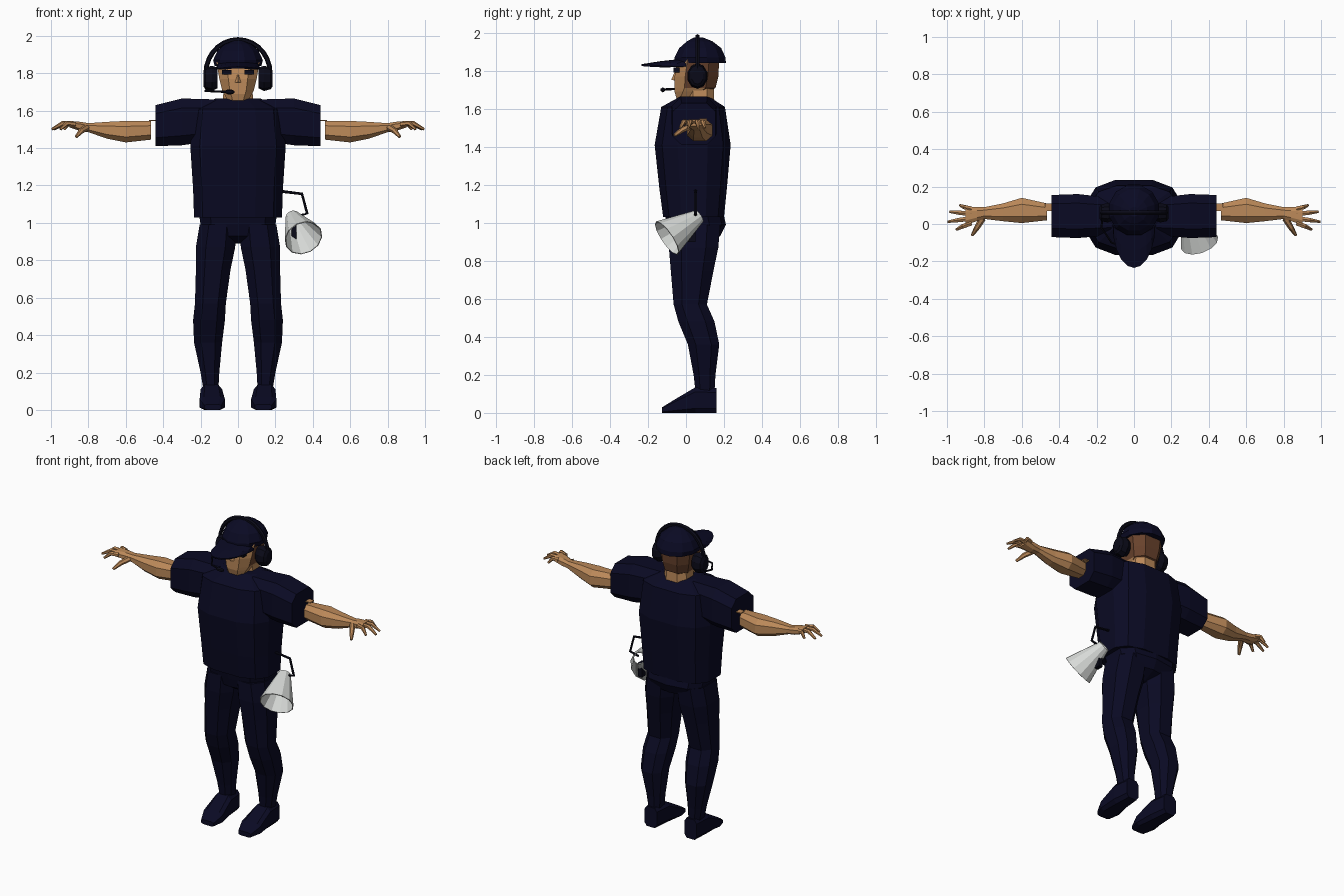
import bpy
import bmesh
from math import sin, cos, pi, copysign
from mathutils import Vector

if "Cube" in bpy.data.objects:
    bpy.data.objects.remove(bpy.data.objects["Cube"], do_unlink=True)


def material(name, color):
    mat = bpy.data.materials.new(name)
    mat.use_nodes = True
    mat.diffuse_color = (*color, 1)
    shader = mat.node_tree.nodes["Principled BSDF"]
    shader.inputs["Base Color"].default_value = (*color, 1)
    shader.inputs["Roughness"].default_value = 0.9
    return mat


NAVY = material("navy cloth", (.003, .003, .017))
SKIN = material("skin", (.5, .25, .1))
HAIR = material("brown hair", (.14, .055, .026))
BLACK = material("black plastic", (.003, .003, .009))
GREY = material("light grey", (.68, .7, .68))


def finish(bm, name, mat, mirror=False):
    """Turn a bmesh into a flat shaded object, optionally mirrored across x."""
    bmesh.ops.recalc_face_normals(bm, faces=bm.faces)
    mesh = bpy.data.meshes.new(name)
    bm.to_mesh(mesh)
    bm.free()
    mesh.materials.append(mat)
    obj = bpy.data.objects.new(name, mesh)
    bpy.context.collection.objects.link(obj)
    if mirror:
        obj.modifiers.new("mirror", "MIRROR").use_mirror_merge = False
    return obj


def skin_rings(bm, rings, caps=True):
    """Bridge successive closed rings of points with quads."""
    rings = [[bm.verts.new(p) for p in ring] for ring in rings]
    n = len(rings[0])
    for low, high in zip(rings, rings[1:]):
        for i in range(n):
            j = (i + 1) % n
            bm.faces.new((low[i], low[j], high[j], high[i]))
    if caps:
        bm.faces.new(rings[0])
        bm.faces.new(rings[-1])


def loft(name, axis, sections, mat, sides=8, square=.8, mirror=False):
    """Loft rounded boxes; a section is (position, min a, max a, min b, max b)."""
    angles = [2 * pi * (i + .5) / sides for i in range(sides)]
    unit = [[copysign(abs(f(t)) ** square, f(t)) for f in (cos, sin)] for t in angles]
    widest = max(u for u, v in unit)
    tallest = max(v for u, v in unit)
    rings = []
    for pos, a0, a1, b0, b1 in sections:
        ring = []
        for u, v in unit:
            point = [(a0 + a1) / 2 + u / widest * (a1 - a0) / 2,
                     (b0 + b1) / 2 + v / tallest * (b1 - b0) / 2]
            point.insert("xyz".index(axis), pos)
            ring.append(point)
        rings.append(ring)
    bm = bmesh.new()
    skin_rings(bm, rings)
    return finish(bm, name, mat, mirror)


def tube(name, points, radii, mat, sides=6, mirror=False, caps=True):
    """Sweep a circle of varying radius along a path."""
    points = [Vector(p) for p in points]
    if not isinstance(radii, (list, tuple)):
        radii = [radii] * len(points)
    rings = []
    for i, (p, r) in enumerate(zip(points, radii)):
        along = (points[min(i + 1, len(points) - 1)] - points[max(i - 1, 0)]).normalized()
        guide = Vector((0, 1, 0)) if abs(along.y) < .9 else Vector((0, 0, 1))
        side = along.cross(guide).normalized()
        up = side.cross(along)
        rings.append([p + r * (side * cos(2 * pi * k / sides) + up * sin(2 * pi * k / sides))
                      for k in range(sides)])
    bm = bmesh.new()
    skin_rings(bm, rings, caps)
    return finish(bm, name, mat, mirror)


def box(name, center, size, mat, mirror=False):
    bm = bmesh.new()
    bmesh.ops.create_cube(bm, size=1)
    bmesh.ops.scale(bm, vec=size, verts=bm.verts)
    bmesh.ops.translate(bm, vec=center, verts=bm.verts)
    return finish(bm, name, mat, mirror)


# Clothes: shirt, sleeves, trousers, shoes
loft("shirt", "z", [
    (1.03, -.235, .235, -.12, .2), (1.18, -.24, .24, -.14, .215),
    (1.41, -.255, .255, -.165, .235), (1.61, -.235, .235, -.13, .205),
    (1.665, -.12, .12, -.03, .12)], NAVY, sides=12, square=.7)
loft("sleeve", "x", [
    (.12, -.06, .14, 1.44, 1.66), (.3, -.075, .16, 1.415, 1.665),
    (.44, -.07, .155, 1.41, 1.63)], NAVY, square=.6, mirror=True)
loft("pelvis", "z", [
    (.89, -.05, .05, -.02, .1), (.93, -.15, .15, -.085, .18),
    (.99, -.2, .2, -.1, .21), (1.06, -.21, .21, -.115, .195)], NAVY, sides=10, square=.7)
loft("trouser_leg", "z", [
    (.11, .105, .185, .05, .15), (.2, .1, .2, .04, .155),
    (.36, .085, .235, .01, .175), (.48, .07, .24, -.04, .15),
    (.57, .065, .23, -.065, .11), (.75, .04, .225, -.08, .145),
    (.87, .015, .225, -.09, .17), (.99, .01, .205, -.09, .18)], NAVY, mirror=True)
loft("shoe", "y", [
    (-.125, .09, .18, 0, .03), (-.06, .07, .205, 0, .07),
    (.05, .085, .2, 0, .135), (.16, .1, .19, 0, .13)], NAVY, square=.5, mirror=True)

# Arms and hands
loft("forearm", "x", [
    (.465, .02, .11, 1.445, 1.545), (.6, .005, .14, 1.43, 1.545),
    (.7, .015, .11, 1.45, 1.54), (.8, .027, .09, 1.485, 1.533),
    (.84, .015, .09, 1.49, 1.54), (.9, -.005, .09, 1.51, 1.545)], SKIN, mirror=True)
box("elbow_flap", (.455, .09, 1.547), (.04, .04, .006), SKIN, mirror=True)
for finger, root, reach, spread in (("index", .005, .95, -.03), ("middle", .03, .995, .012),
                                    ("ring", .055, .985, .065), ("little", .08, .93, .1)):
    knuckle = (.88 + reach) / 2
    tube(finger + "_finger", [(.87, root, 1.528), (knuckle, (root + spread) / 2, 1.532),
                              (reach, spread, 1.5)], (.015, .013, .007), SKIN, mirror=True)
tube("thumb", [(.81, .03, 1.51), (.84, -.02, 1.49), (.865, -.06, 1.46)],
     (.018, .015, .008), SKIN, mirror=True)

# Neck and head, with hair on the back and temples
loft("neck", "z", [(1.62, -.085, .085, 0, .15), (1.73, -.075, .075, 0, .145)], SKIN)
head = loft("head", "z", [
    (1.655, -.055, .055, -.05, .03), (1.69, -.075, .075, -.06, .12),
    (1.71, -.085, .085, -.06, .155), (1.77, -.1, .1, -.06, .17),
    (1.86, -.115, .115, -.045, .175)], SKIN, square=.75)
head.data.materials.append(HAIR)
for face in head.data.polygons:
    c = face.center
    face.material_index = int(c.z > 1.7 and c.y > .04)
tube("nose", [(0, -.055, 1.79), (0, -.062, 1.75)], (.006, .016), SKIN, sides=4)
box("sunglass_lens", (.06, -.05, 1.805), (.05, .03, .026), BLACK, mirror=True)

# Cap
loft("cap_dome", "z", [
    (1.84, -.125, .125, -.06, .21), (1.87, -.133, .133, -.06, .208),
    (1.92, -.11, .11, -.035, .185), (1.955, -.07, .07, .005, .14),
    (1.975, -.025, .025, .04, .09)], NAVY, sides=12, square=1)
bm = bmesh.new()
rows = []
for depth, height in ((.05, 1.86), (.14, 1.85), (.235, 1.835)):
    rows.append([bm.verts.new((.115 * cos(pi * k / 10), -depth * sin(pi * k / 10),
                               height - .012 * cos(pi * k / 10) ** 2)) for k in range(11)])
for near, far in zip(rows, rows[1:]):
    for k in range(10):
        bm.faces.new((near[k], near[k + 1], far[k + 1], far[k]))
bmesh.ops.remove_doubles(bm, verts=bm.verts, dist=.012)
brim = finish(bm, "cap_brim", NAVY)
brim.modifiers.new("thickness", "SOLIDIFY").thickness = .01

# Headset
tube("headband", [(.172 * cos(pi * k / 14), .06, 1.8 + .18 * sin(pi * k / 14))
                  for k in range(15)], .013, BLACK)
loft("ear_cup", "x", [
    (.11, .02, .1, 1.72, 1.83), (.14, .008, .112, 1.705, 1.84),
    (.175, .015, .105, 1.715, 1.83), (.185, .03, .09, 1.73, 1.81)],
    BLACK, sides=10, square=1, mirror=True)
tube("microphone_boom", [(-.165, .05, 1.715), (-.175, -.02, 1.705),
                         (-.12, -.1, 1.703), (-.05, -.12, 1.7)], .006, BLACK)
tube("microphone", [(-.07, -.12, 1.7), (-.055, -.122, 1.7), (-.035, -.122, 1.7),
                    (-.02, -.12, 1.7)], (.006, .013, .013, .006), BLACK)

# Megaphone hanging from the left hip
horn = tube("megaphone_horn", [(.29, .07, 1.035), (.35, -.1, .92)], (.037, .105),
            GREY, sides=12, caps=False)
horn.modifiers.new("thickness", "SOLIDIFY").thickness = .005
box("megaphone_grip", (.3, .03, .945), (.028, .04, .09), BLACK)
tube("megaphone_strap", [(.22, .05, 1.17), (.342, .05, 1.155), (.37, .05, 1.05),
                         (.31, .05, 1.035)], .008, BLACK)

TASK INSTRUCTIONS:
Return nothing but the lines running from the start of the data to the line with "for low, high", please, both ends included and no pictures.

RESPONSE FOR THIS EXERCISE:
import bpy
import bmesh
from math import sin, cos, pi, copysign
from mathutils import Vector

if "Cube" in bpy.data.objects:
    bpy.data.objects.remove(bpy.data.objects["Cube"], do_unlink=True)


def material(name, color):
    mat = bpy.data.materials.new(name)
    mat.use_nodes = True
    mat.diffuse_color = (*color, 1)
    shader = mat.node_tree.nodes["Principled BSDF"]
    shader.inputs["Base Color"].default_value = (*color, 1)
    shader.inputs["Roughness"].default_value = 0.9
    return mat


NAVY = material("navy cloth", (.003, .003, .017))
SKIN = material("skin", (.5, .25, .1))
HAIR = material("brown hair", (.14, .055, .026))
BLACK = material("black plastic", (.003, .003, .009))
GREY = material("light grey", (.68, .7, .68))


def finish(bm, name, mat, mirror=False):
    """Turn a bmesh into a flat shaded object, optionally mirrored across x."""
    bmesh.ops.recalc_face_normals(bm, faces=bm.faces)
    mesh = bpy.data.meshes.new(name)
    bm.to_mesh(mesh)
    bm.free()
    mesh.materials.append(mat)
    obj = bpy.data.objects.new(name, mesh)
    bpy.context.collection.objects.link(obj)
    if mirror:
        obj.modifiers.new("mirror", "MIRROR").use_mirror_merge = False
    return obj


def skin_rings(bm, rings, caps=True):
    """Bridge successive closed rings of points with quads."""
    rings = [[bm.verts.new(p) for p in ring] for ring in rings]
    n = len(rings[0])
    for low, high in zip(rings, rings[1:]):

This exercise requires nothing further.